Monday I needed to make a trip into the nearest town half an hour away for a dentist appointment, groceries, “field trips” for Caleb’s science, and immunizations for the children. Three out of the four kids got shots, and we sat in the doctor’s waiting room for over 45 minutes before they took us in to administer them! I was relieved that the children sat fairly patiently for so long with just a few books to look at (Caleb’s readers for school, which I made him read to me during the car ride!) Caleb needed a booster shot, Callie needed 2 shots for MMR, and Carson needed 2 for measles. Callie tensed up so much for the second, that her arm was red and swollen for two days afterwards; and Carson had a minor fever on Tuesday. So we survived with minimum damage.
But we didn’t take Monday off completely from homeschooling. Caleb finished language arts and math that day before or during the town trip. While in town, we visited a jewelry store to see different kinds of “rocks” that come from the earth; then we visited a nursery to see the plants, and Caleb got to help the owner replant seeds from a small cactus plant. She also took the time to explain how she was preparing soil for her plants.
I only managed to squeeze in the doctor’s visit and the field trips before Seth was done teaching at LBI that morning. Town visit days are usually crammed full with errands. The rest of the day flew by, as did the rest of the week.
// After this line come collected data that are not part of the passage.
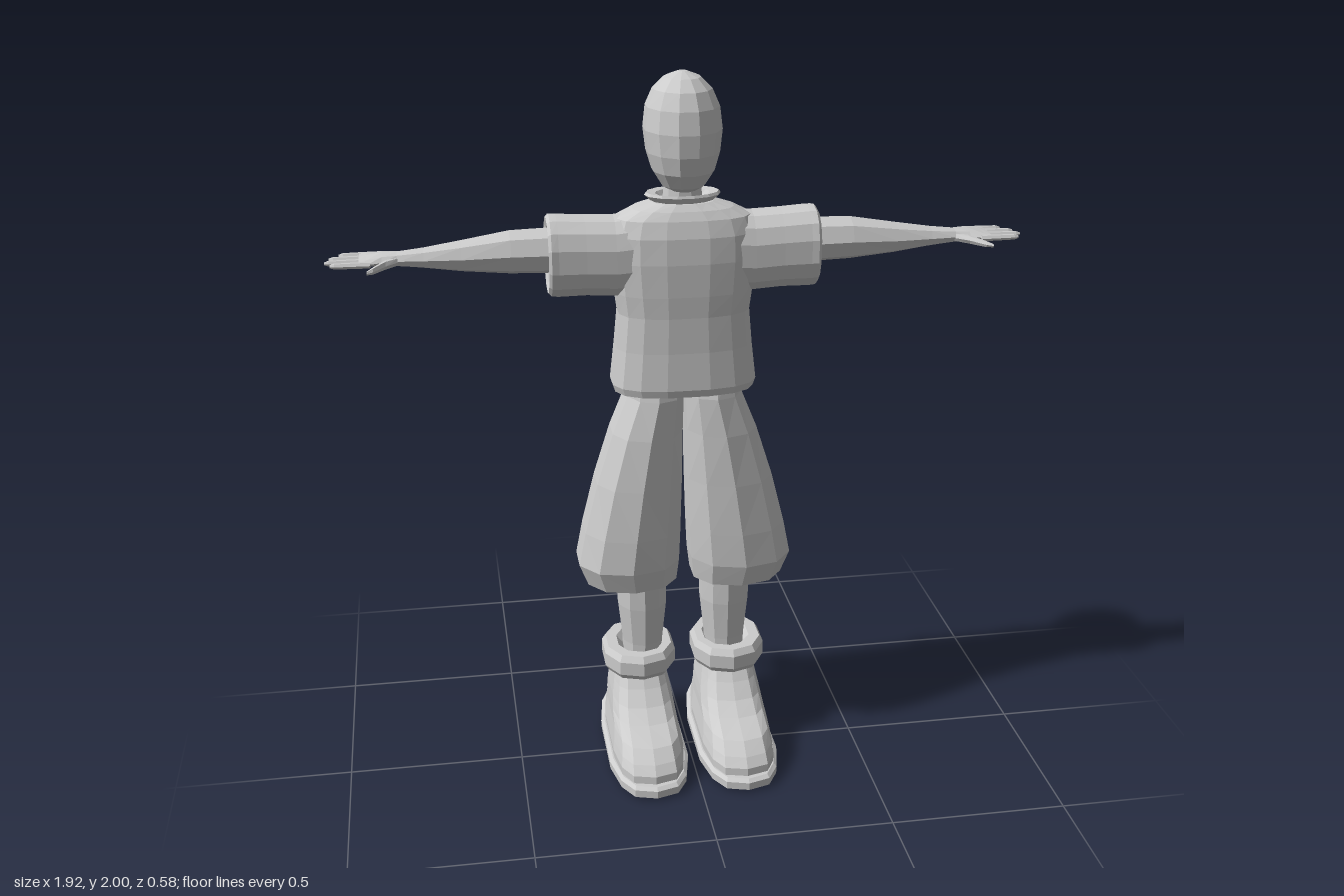
import * as THREE from 'three';

// Loft through rings [position along axis, centre1, radius1, centre2, radius2].
// Axis 'y': 1 = x, 2 = z.  Axis 'x': 1 = z, 2 = y.  power < 1 squares the ring.
function loft(axis, rings, { sides = 10, power = 1, phase = 0, caps = true } = {}) {
  const pos = [], index = [];
  const put = (t, u, v) => (axis === 'y' ? pos.push(u, t, v) : pos.push(t, v, u));
  const bend = (v) => Math.sign(v) * Math.abs(v) ** power;
  for (const [t, c1, r1, c2, r2] of rings) {
    for (let i = 0; i < sides; i++) {
      const a = ((i + phase) / sides) * Math.PI * 2;
      put(t, c1 + r1 * bend(Math.cos(a)), c2 + r2 * bend(Math.sin(a)));
    }
  }
  const flip = axis === 'x';
  const face = (a, b, c) => (flip ? index.push(a, c, b) : index.push(a, b, c));
  // both axes use the same rule once the ring direction is accounted for
  const sense = axis === 'x' ? (a, b, c) => face(a, b, c) : (a, b, c) => face(a, b, c);
  for (let k = 0; k < rings.length - 1; k++) {
    for (let i = 0; i < sides; i++) {
      const j = (i + 1) % sides, p = k * sides, q = p + sides;
      sense(p + i, q + i, p + j);
      sense(p + j, q + i, q + j);
    }
  }
  if (caps) {
    [0, rings.length - 1].forEach((k) => {
      const [t, c1, , c2] = rings[k], centre = pos.length / 3;
      put(t, c1, c2);
      for (let i = 0; i < sides; i++) {
        const a = k * sides + i, b = k * sides + ((i + 1) % sides);
        if (k === 0) sense(centre, a, b);
        else sense(centre, b, a);
      }
    });
  }
  const g = new THREE.BufferGeometry();
  g.setAttribute('position', new THREE.Float32BufferAttribute(pos, 3));
  g.setIndex(index);
  g.computeVertexNormals();
  return g;
}

// Copy reflected in x, with the corner order reversed
function mirrored(geometry) {
  const g = geometry.clone().scale(-1, 1, 1), id = g.index.array;
  for (let i = 0; i < id.length; i += 3) [id[i], id[i + 1]] = [id[i + 1], id[i]];
  g.computeVertexNormals();
  return g;
}

export function createModel() {
  const model = new THREE.Group();
  model.name = 'figure';
  const grey = new THREE.MeshStandardMaterial({ color: 0xcccccc, flatShading: true, side: THREE.DoubleSide });
  grey.name = 'plain grey';
  const add = (name, geometry) => {
    const mesh = new THREE.Mesh(geometry, grey);
    mesh.name = name;
    model.add(mesh);
  };
  const pair = (name, geometry) => {
    add('left' + name, geometry);
    add('right' + name, mirrored(geometry));
  };
  const Z = -0.088;

  // Head and neck
  add('head', loft('y', [
    [1.685, 0, 0.035, -0.08, 0.045], [1.7, 0, 0.06, -0.08, 0.075],
    [1.74, 0, 0.085, -0.08, 0.103], [1.79, 0, 0.1, -0.084, 0.12],
    [1.85, 0, 0.107, -0.086, 0.125], [1.91, 0, 0.1, -0.088, 0.117],
    [1.955, 0, 0.08, -0.087, 0.094], [1.985, 0, 0.05, -0.086, 0.058],
    [2.0, 0, 0.012, -0.085, 0.014],
  ], { sides: 12, phase: 0.5 }));
  add('neck', loft('y', [[1.6, 0, 0.06, Z, 0.056], [1.71, 0, 0.05, Z, 0.05]]));

  // Shirt: hem folds inward, then the body rises to the neckline
  add('shirt', loft('y', [
    [1.2, 0, 0.175, Z, 0.098], [1.128, 0, 0.182, Z, 0.104],
    [1.124, 0, 0.198, Z, 0.114], [1.145, 0, 0.205, Z, 0.119],
    [1.25, 0, 0.193, Z, 0.112], [1.35, 0, 0.184, -0.084, 0.106],
    [1.41, 0, 0.192, -0.083, 0.107], [1.5, 0, 0.2, -0.083, 0.107],
    [1.57, 0, 0.2, -0.084, 0.102], [1.615, 0, 0.185, -0.086, 0.09],
    [1.638, 0, 0.14, -0.086, 0.076], [1.655, 0, 0.085, -0.086, 0.06],
  ], { sides: 16, power: 0.75, phase: 0.5 }));
  add('collar', loft('y', [
    [1.65, 0, 0.06, Z, 0.05], [1.656, 0, 0.088, Z, 0.06],
    [1.671, 0, 0.105, Z, 0.068], [1.678, 0, 0.1, Z, 0.065],
    [1.674, 0, 0.075, Z, 0.055], [1.655, 0, 0.058, Z, 0.048],
  ], { sides: 14, caps: false }));

  // Open sleeves with an inner wall
  pair('Sleeve', loft('x', [
    [0.1, Z, 0.088, 1.515, 0.115], [0.19, Z, 0.088, 1.508, 0.112],
    [0.27, Z, 0.087, 1.512, 0.111], [0.345, Z, 0.088, 1.514, 0.114],
    [0.364, Z, 0.09, 1.515, 0.113], [0.372, Z, 0.083, 1.515, 0.104],
    [0.366, Z, 0.073, 1.515, 0.092], [0.26, Z, 0.068, 1.515, 0.085],
  ], { sides: 14, power: 0.85, phase: 0.5, caps: false }));

  // Arms ending in flat palms
  pair('Arm', loft('x', [
    [0.2, -0.09, 0.06, 1.525, 0.062], [0.37, -0.091, 0.062, 1.528, 0.063],
    [0.47, -0.091, 0.058, 1.528, 0.06], [0.6, -0.092, 0.047, 1.523, 0.043],
    [0.7, -0.093, 0.037, 1.522, 0.028], [0.77, -0.094, 0.032, 1.522, 0.02],
    [0.81, -0.1, 0.044, 1.522, 0.018], [0.85, -0.105, 0.059, 1.521, 0.012],
    [0.87, -0.103, 0.058, 1.52, 0.009],
  ], { sides: 8 }));
  [[-0.15, 0.925], [-0.115, 0.95], [-0.081, 0.96], [-0.05, 0.945]].forEach(([z, tip], i) =>
    pair('Finger' + (i + 1), loft('x', [
      [0.84, z, 0.011, 1.52, 0.009], [tip - 0.012, z, 0.009, 1.52, 0.008],
      [tip, z, 0.005, 1.52, 0.004],
    ], { sides: 6 })));
  pair('Thumb', loft('x', [
    [0.765, -0.078, 0.014, 1.52, 0.011], [0.8, -0.045, 0.018, 1.52, 0.012],
    [0.832, 0.005, 0.013, 1.519, 0.009], [0.848, 0.022, 0.006, 1.518, 0.005],
  ], { sides: 6 }));

  // Ballooning trouser legs, hollow at the hem
  pair('TrouserLeg', loft('y', [
    [0.66, 0.16, 0.12, Z, 0.11], [0.54, 0.155, 0.118, Z, 0.105],
    [0.534, 0.155, 0.135, Z, 0.12], [0.6, 0.164, 0.152, Z, 0.139],
    [0.7, 0.152, 0.144, Z, 0.137], [0.85, 0.131, 0.127, Z, 0.13],
    [1.0, 0.106, 0.104, Z, 0.122], [1.11, 0.082, 0.083, Z, 0.112],
    [1.18, 0.08, 0.082, Z, 0.095],
  ], { sides: 10, power: 0.9, phase: 0.5, caps: false }));

  // Shins
  pair('Shin', loft('y', [
    [0.24, 0.125, 0.055, -0.09, 0.065], [0.33, 0.123, 0.06, -0.09, 0.068],
    [0.45, 0.123, 0.073, -0.092, 0.08], [0.55, 0.124, 0.073, -0.092, 0.082],
    [0.68, 0.13, 0.08, Z, 0.088],
  ], { sides: 10, phase: 0.5 }));

  // Rolled ankle cuffs
  pair('AnkleCuff', loft('y', [
    [0.24, 0.134, 0.075, -0.1, 0.09], [0.24, 0.134, 0.098, -0.1, 0.118],
    [0.258, 0.134, 0.109, -0.1, 0.132], [0.298, 0.134, 0.109, -0.1, 0.132],
    [0.316, 0.134, 0.098, -0.1, 0.118], [0.316, 0.13, 0.07, -0.098, 0.085],
    [0.295, 0.126, 0.055, -0.095, 0.065],
  ], { sides: 10, power: 0.9, phase: 0.5, caps: false }));

  // Shoe from stacked outlines [height, back z, front z, half width]
  const outline = ([y, back, front, half]) =>
    [y, 0.133, half, (back + front) / 2, (front - back) / 2];
  const shoe = { sides: 14, power: 0.62, phase: 0.5 };
  pair('ShoeUpper', loft('y', [
    [0.02, -0.27, 0.265, 0.103], [0.06, -0.276, 0.262, 0.105],
    [0.085, -0.27, 0.24, 0.101], [0.115, -0.262, 0.2, 0.096],
    [0.14, -0.255, 0.115, 0.094], [0.17, -0.247, 0.065, 0.09],
    [0.21, -0.235, 0.025, 0.082], [0.25, -0.22, -0.005, 0.074],
  ].map(outline), shoe));

  // Sole, with the heel kicked up slightly
  const sole = loft('y', [
    [0.004, -0.265, 0.275, 0.107], [0.012, -0.29, 0.29, 0.117],
    [0.034, -0.292, 0.29, 0.118], [0.042, -0.28, 0.278, 0.108],
  ].map(outline), shoe);
  const p = sole.attributes.position;
  for (let i = 0; i < p.count; i++) {
    const z = p.getZ(i), y = p.getY(i);
    if (z < -0.2) p.setY(i, y + (-0.2 - z) * 0.3);
    else p.setY(i, Math.max(0, y - 0.004));
    // taper the toe
    if (z > 0.15) p.setX(i, 0.133 + (p.getX(i) - 0.133) * (1 - (z - 0.15) * 0.9));
  }
  sole.computeVertexNormals();
  pair('Sole', sole);

  return model;
}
This week has brought a sense of accomplishment with homeschooling. First, Caleb took his last tests for single-digit addition on Monday, so now he knows all of his addition facts! That seems like such a milestone to me! (Or is it a kilometer-stone?) We celebrated with ice cream. We spent the rest of the week working on telling time.
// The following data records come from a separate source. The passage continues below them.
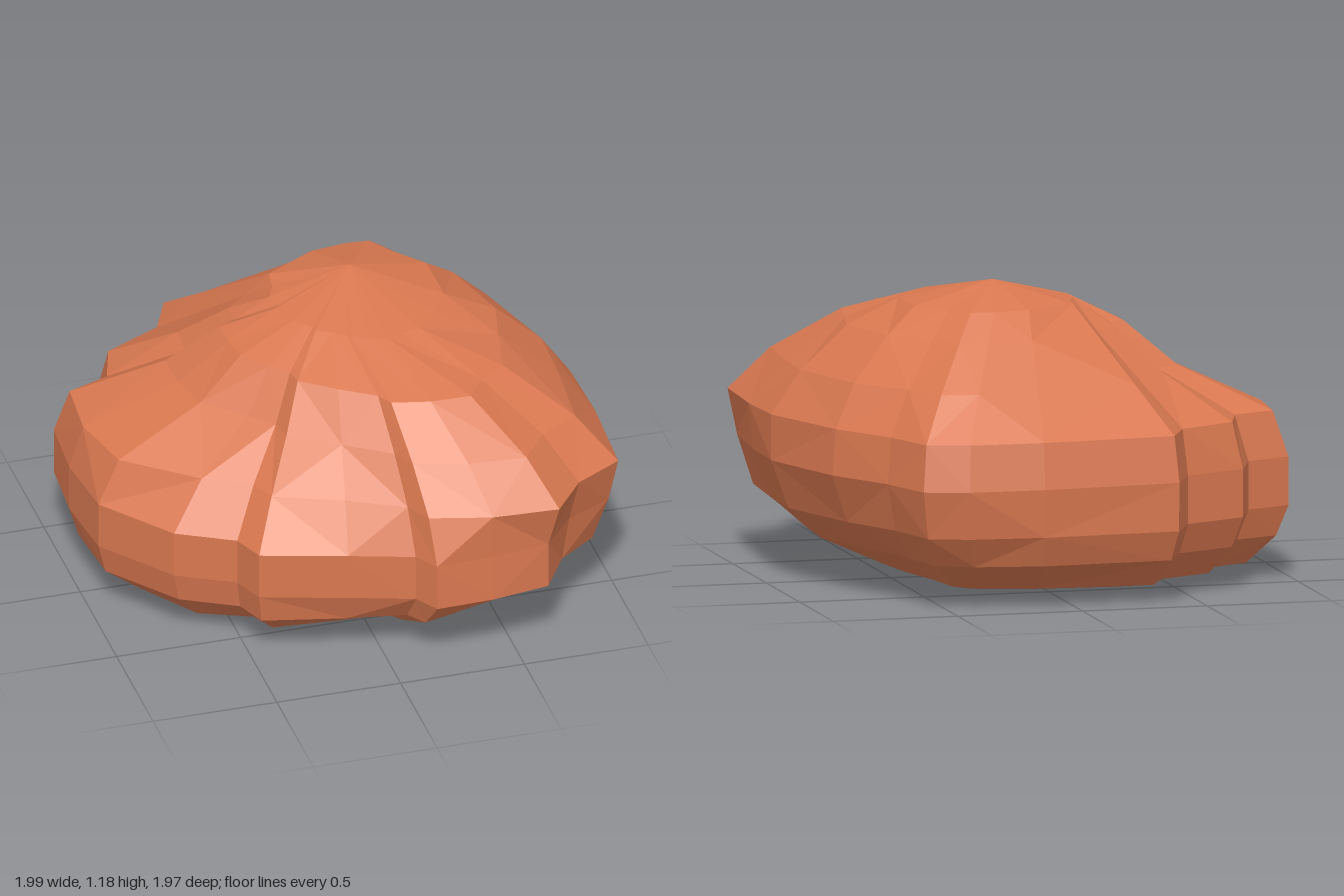
import * as THREE from 'three';

// Widest outline of the boulder seen from above, as x, z pairs from +x towards +z
const OUTLINE = [
  [0.98, 0], [0.99, 0.3], [0.97, 0.69], [0.78, 0.8], [0.65, 0.97], [0.4, 0.99],
  [0.16, 0.98], [0.1, 0.88], [-0.15, 0.79], [-0.48, 0.69], [-0.53, 0.56], [-0.75, 0.44],
  [-0.97, 0.15], [-1, -0.15], [-0.98, -0.43], [-0.8, -0.5], [-0.73, -0.68], [-0.48, -0.79],
  [-0.4, -0.96], [0.15, -1], [0.45, -0.99], [0.62, -0.94], [0.7, -0.7], [0.85, -0.43],
];

// Cross-sections: height, then the outline's scale at every 30 degrees from +x towards +z
const RINGS = [
  [0.02, [0.45, 0.42, 0.42, 0.5, 0.6, 0.6, 0.6, 0.6, 0.6, 0.55, 0.5, 0.45]],
  [0.06, [0.55, 0.52, 0.55, 0.7, 0.8, 0.85, 0.82, 0.85, 0.85, 0.8, 0.7, 0.6]],
  [0.17, [0.8, 0.76, 0.77, 0.93, 0.97, 0.97, 0.97, 0.95, 0.95, 0.95, 0.88, 0.8]],
  [0.29, [0.93, 0.9, 0.96, 1, 1, 1, 1, 1, 1, 0.99, 0.96, 0.92]],
  [0.48, [1, 0.97, 0.95, 1, 1, 1, 1, 1, 1, 1, 1, 1]],
  [0.66, [1, 1, 1, 0.87, 0.82, 0.82, 0.95, 0.94, 0.97, 0.97, 0.97, 0.98]],
  [0.83, [0.88, 0.85, 0.86, 0.72, 0.62, 0.52, 0.57, 0.6, 0.72, 0.76, 0.8, 0.88]],
  [1.0, [0.69, 0.6, 0.62, 0.55, 0.45, 0.38, 0.38, 0.4, 0.47, 0.56, 0.6, 0.7]],
  [1.1, [0.48, 0.33, 0.25, 0.2, 0.18, 0.15, 0.15, 0.2, 0.32, 0.44, 0.48, 0.56]],
];

function ringPoints([y, scales]) {
  return OUTLINE.map(([x, z]) => {
    const a = ((Math.atan2(z, x) / (Math.PI / 6)) + 12) % 12;
    const i = Math.floor(a);
    const s = THREE.MathUtils.lerp(scales[i % 12], scales[(i + 1) % 12], a - i);
    return [x * s, y, z * s];
  });
}

function boulderGeometry() {
  const rings = RINGS.map(ringPoints);
  const n = OUTLINE.length;
  const top = [0.14, 1.185, -0.18];
  const bottom = [0, 0, 0];
  const pos = [];
  const tri = (a, b, c) => pos.push(...a, ...b, ...c);

  for (let j = 0; j < n; j++) {
    const k = (j + 1) % n;
    // Faceted sides
    for (let r = 0; r < rings.length - 1; r++) {
      const a = rings[r][j], b = rings[r][k];
      const c = rings[r + 1][k], d = rings[r + 1][j];
      if ((r + j) % 2) {
        tri(a, d, b);
        tri(b, d, c);
      } else {
        tri(a, d, c);
        tri(a, c, b);
      }
    }
    // Crown and underside
    const last = rings[rings.length - 1];
    tri(last[j], top, last[k]);
    tri(rings[0][j], rings[0][k], bottom);
  }
  const geometry = new THREE.BufferGeometry();
  geometry.setAttribute('position', new THREE.Float32BufferAttribute(pos, 3));
  geometry.computeVertexNormals();
  return geometry;
}

export function createModel() {
  const group = new THREE.Group();
  group.name = 'rock';
  const material = new THREE.MeshStandardMaterial({ color: 0xd97850, flatShading: true });
  const boulder = new THREE.Mesh(boulderGeometry(), material);
  boulder.name = 'boulder';
  group.add(boulder);
  return group;
}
In language arts, Caleb finished his second reader, as well as memorizing his fourth poem, and memorizing Psalm 34:8-13 in Bible. His killer spelling list for this week included 13 words with the “special sounds” of “ir in bird,” “ur in nurse,” and “er in verse,” with no clues as to how to know when to use which sound. 😉 Only two used “er,” so we memorized those with the “verse,” “Serve her.” Four words used “ur,” so I gave him this sentence to remember them: “The nurse with a purse and a curl helped a patient with a burn to turn over.” All the other words used “ir.” I felt an inordinate degree of self-congratulation over that small burst of teacherly creativity.
Besides taking field trips for science, we finished our unit study on the third day of creation as well as our read-aloud on George Washington Carver. I almost cried at the end. A hair too emotional, right? But it was such an interesting story, and his work was so fascinating! Maybe I should translate that into Tsonga. 🙂 He makes a great African hero. Now we have begun studying the fourth day of creation and are reading Moonwalk: The First Trip to the Moon.
We also had a banner week in history. We finished up our unit on ancient Egypt and Israel and started a unit on Israel divided—Assyria and Babylon. This week we studied about the ancient civilizations of the Americas. We read about the Nazca people of South America’s incredible line drawings, the Olmecs of Central America with their huge stone sculptures of heads and enormous clay pyramids, and the North Americans. We made Navajo fry bread to represent N. America (which was delicious!) and tapioca pudding for S. America (which didn’t thicken up correctly. The recipe called for 3-minute tapioca, but I must have just had “normal” tapioca. I’ve never cooked with it before, obviously! It was still good—tasted like eggnog!)
I combined drawing class with history, as we tried our own Nazca line drawing. This activity went perfectly with a step in our drawing lesson, so we took the parrot from the art lesson, and made that our picture for the line drawing. First we attempted to draw the parrot in white crayon on white paper. Then we painted in watercolors over it, practicing some shading tips from our drawing book, and saw how our drawing came out!
Colin learned the letter “N” (N is for nest) this week. When Seth finished his last distance course for seminary yesterday (Hip, Hip, Hoorah!!!!), we made a family night of watching Finding Nemo together—for the letter “N,” and one of Seth’s favorites. We also read The Best Nest by P.D. Eastman and made rice krispie nests with candy eggs inside.
I’m glad I’m writing all this out, because in retrospect it was such a wonderful week! It’s easy to remember the frustrating moments, like when Callie woke up the baby two different times this week by going into his room and climbing into his bed. (I need that baby-naptime!)
So, experiencing some already rough times with mobile baby and toddler while homeschooling, and anticipating another rough two years ahead, I asked a question on my favorite homeschooling forums on the web, entitled, “Must-Haves for homeschooling sanity with littles?” Anyone else in my position can hop on over there and see tips for things to assemble or buy to help keep little toddler fingers happily (and hopefully not destructively) occupied while homeschooling the older children. I would welcome any ideas from you as well. Please!